Task material: Begin

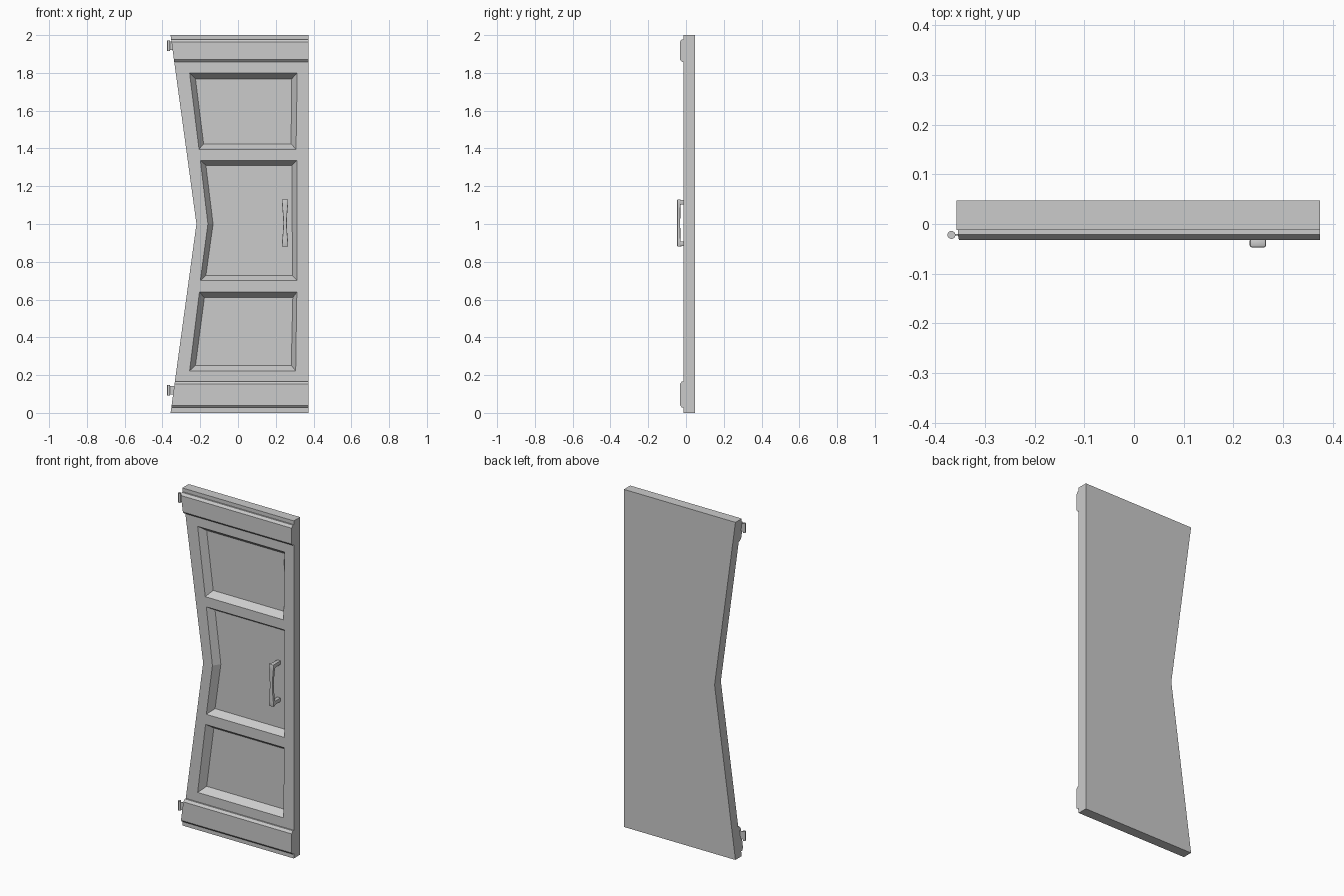
import bpy, bmesh
from mathutils import Vector

if "Cube" in bpy.data.objects:
    bpy.data.objects.remove(bpy.data.objects["Cube"])

FRONT, BACK, FLOOR = -0.012, 0.047, 0.028


def loft(name, rings):
    """Closed solid through rings of points that share one vertex count."""
    bm = bmesh.new()
    rows = [[bm.verts.new(p) for p in ring] for ring in rings]
    n = len(rows[0])
    for a, b in zip(rows, rows[1:]):
        for i in range(n):
            j = (i + 1) % n
            bm.faces.new((a[i], a[j], b[j], b[i]))
    bm.faces.new(rows[0][::-1])
    bm.faces.new(rows[-1])
    bmesh.ops.recalc_face_normals(bm, faces=bm.faces[:])
    me = bpy.data.meshes.new(name)
    bm.to_mesh(me)
    bm.free()
    ob = bpy.data.objects.new(name, me)
    bpy.context.collection.objects.link(ob)
    return ob


def at_y(points, y):
    return [(x, y, z) for x, z in points]


def apply_modifiers(ob):
    dg = bpy.context.evaluated_depsgraph_get()
    me = bpy.data.meshes.new_from_object(ob.evaluated_get(dg))
    ob.modifiers.clear()
    ob.data = me


def edge_x(z):
    """Left edge of the door, notched in at mid height."""
    return -0.22 - 0.137 * abs(z - 1)


# Door slab with the notched left edge
outline = [(-0.357, 0), (0.374, 0), (0.374, 2), (-0.357, 2), (-0.22, 1)]
door = loft("door_slab", [at_y(outline, FRONT), at_y(outline, BACK)])

# Sloped recesses of the three panels (outer outline, floor outline)
panels = [
    ([(-0.257, 1.80), (0.314, 1.80), (0.308, 1.395), (-0.207, 1.395)],
     [(-0.225, 1.768), (0.284, 1.768), (0.281, 1.424), (-0.182, 1.424)]),
    ([(-0.20, 1.338), (0.314, 1.338), (0.314, 0.70), (-0.20, 0.70), (-0.16, 1.0)],
     [(-0.17, 1.311), (0.286, 1.311), (0.288, 0.727), (-0.17, 0.727), (-0.132, 1.0)]),
    ([(-0.205, 0.64), (0.312, 0.64), (0.306, 0.222), (-0.257, 0.222)],
     [(-0.178, 0.61), (0.29, 0.61), (0.282, 0.252), (-0.225, 0.252)]),
]
cutters = []
for outer, inner in panels:
    cut = loft("panel_cutter", [at_y(outer, FRONT - 0.001), at_y(inner, FLOOR)])
    cut.hide_render = True
    mod = door.modifiers.new("recess", "BOOLEAN")
    mod.operation, mod.solver, mod.object = "DIFFERENCE", "EXACT", cut
    cutters.append(cut)
apply_modifiers(door)
for cut in cutters:
    bpy.data.objects.remove(cut)

# Chamfered cross rails at top and bottom
for name, z0, z1 in (("top_rail", 1.858, 1.978), ("bottom_rail", 0.028, 0.167)):
    prof = [(FRONT + 0.005, z0), (-0.021, z0), (-0.032, z0 + 0.012),
            (-0.032, z1 - 0.014), (-0.021, z1), (FRONT + 0.005, z1)]
    loft(name, [[(edge_x(z), y, z) for y, z in prof],
                [(0.374, y, z) for y, z in prof]])

# Hinges: a pin with a thin leaf
for name, z0, z1 in (("upper_hinge", 1.916, 1.972), ("lower_hinge", 0.092, 0.148)):
    bpy.ops.mesh.primitive_cylinder_add(vertices=16, radius=0.008, depth=z1 - z0,
                                        location=(-0.367, -0.022, (z0 + z1) / 2))
    bpy.context.object.name = name + "_pin"
    bpy.ops.object.shade_smooth_by_angle()
    leaf = [(-0.364, z0 + 0.005), (-0.325, z0 + 0.005),
            (-0.325, z1 - 0.005), (-0.364, z1 - 0.005)]
    loft(name + "_leaf", [at_y(leaf, -0.023), at_y(leaf, -0.020)])

# Handle: waisted bar and two tapered legs reaching the panel floor
HX = 0.249


def box_ring(z, half, y0, y1):
    return [(HX - half, y0, z), (HX + half, y0, z), (HX + half, y1, z), (HX - half, y1, z)]


bar = loft("handle_bar", [
    box_ring(z, half, -0.047, back) for z, half, back in (
        (0.88, 0.0165, -0.029), (0.91, 0.0155, -0.029), (0.96, 0.011, -0.030),
        (1.005, 0.009, -0.031), (1.05, 0.011, -0.030), (1.10, 0.0155, -0.029),
        (1.13, 0.0165, -0.029))])
legs = [bar]
for name, zc in (("handle_lower_leg", 0.895), ("handle_upper_leg", 1.115)):
    legs.append(loft(name, [
        [(HX + sx * w, y, zc + sz * h) for sx, sz in ((-1, -1), (1, -1), (1, 1), (-1, 1))]
        for y, w, h in ((-0.034, 0.015, 0.014), (-0.015, 0.012, 0.012), (FLOOR + 0.001, 0.012, 0.012))]))
for ob in legs:
    mod = ob.modifiers.new("round", "BEVEL")
    mod.width, mod.segments, mod.angle_limit = 0.004, 2, 0.9
    apply_modifiers(ob)
    bpy.ops.object.select_all(action="DESELECT")
    bpy.context.view_layer.objects.active = ob
    ob.select_set(True)
    bpy.ops.object.shade_smooth_by_angle()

Task material: End

> Task: Verbatim repeat, images removed: give each entry again exactly as it reads.

> Task result:
import bpy, bmesh
from mathutils import Vector

if "Cube" in bpy.data.objects:
    bpy.data.objects.remove(bpy.data.objects["Cube"])

FRONT, BACK, FLOOR = -0.012, 0.047, 0.028


def loft(name, rings):
    """Closed solid through rings of points that share one vertex count."""
    bm = bmesh.new()
    rows = [[bm.verts.new(p) for p in ring] for ring in rings]
    n = len(rows[0])
    for a, b in zip(rows, rows[1:]):
        for i in range(n):
            j = (i + 1) % n
            bm.faces.new((a[i], a[j], b[j], b[i]))
    bm.faces.new(rows[0][::-1])
    bm.faces.new(rows[-1])
    bmesh.ops.recalc_face_normals(bm, faces=bm.faces[:])
    me = bpy.data.meshes.new(name)
    bm.to_mesh(me)
    bm.free()
    ob = bpy.data.objects.new(name, me)
    bpy.context.collection.objects.link(ob)
    return ob


def at_y(points, y):
    return [(x, y, z) for x, z in points]


def apply_modifiers(ob):
    dg = bpy.context.evaluated_depsgraph_get()
    me = bpy.data.meshes.new_from_object(ob.evaluated_get(dg))
    ob.modifiers.clear()
    ob.data = me


def edge_x(z):
    """Left edge of the door, notched in at mid height."""
    return -0.22 - 0.137 * abs(z - 1)


# Door slab with the notched left edge
outline = [(-0.357, 0), (0.374, 0), (0.374, 2), (-0.357, 2), (-0.22, 1)]
door = loft("door_slab", [at_y(outline, FRONT), at_y(outline, BACK)])

# Sloped recesses of the three panels (outer outline, floor outline)
panels = [
    ([(-0.257, 1.80), (0.314, 1.80), (0.308, 1.395), (-0.207, 1.395)],
     [(-0.225, 1.768), (0.284, 1.768), (0.281, 1.424), (-0.182, 1.424)]),
    ([(-0.20, 1.338), (0.314, 1.338), (0.314, 0.70), (-0.20, 0.70), (-0.16, 1.0)],
     [(-0.17, 1.311), (0.286, 1.311), (0.288, 0.727), (-0.17, 0.727), (-0.132, 1.0)]),
    ([(-0.205, 0.64), (0.312, 0.64), (0.306, 0.222), (-0.257, 0.222)],
     [(-0.178, 0.61), (0.29, 0.61), (0.282, 0.252), (-0.225, 0.252)]),
]
cutters = []
for outer, inner in panels:
    cut = loft("panel_cutter", [at_y(outer, FRONT - 0.001), at_y(inner, FLOOR)])
    cut.hide_render = True
    mod = door.modifiers.new("recess", "BOOLEAN")
    mod.operation, mod.solver, mod.object = "DIFFERENCE", "EXACT", cut
    cutters.append(cut)
apply_modifiers(door)
for cut in cutters:
    bpy.data.objects.remove(cut)

# Chamfered cross rails at top and bottom
for name, z0, z1 in (("top_rail", 1.858, 1.978), ("bottom_rail", 0.028, 0.167)):
    prof = [(FRONT + 0.005, z0), (-0.021, z0), (-0.032, z0 + 0.012),
            (-0.032, z1 - 0.014), (-0.021, z1), (FRONT + 0.005, z1)]
    loft(name, [[(edge_x(z), y, z) for y, z in prof],
                [(0.374, y, z) for y, z in prof]])

# Hinges: a pin with a thin leaf
for name, z0, z1 in (("upper_hinge", 1.916, 1.972), ("lower_hinge", 0.092, 0.148)):
    bpy.ops.mesh.primitive_cylinder_add(vertices=16, radius=0.008, depth=z1 - z0,
                                        location=(-0.367, -0.022, (z0 + z1) / 2))
    bpy.context.object.name = name + "_pin"
    bpy.ops.object.shade_smooth_by_angle()
    leaf = [(-0.364, z0 + 0.005), (-0.325, z0 + 0.005),
            (-0.325, z1 - 0.005), (-0.364, z1 - 0.005)]
    loft(name + "_leaf", [at_y(leaf, -0.023), at_y(leaf, -0.020)])

# Handle: waisted bar and two tapered legs reaching the panel floor
HX = 0.249


def box_ring(z, half, y0, y1):
    return [(HX - half, y0, z), (HX + half, y0, z), (HX + half, y1, z), (HX - half, y1, z)]


bar = loft("handle_bar", [
    box_ring(z, half, -0.047, back) for z, half, back in (
        (0.88, 0.0165, -0.029), (0.91, 0.0155, -0.029), (0.96, 0.011, -0.030),
        (1.005, 0.009, -0.031), (1.05, 0.011, -0.030), (1.10, 0.0155, -0.029),
        (1.13, 0.0165, -0.029))])
legs = [bar]
for name, zc in (("handle_lower_leg", 0.895), ("handle_upper_leg", 1.115)):
    legs.append(loft(name, [
        [(HX + sx * w, y, zc + sz * h) for sx, sz in ((-1, -1), (1, -1), (1, 1), (-1, 1))]
        for y, w, h in ((-0.034, 0.015, 0.014), (-0.015, 0.012, 0.012), (FLOOR + 0.001, 0.012, 0.012))]))
for ob in legs:
    mod = ob.modifiers.new("round", "BEVEL")
    mod.width, mod.segments, mod.angle_limit = 0.004, 2, 0.9
    apply_modifiers(ob)
    bpy.ops.object.select_all(action="DESELECT")
    bpy.context.view_layer.objects.active = ob
    ob.select_set(True)
    bpy.ops.object.shade_smooth_by_angle()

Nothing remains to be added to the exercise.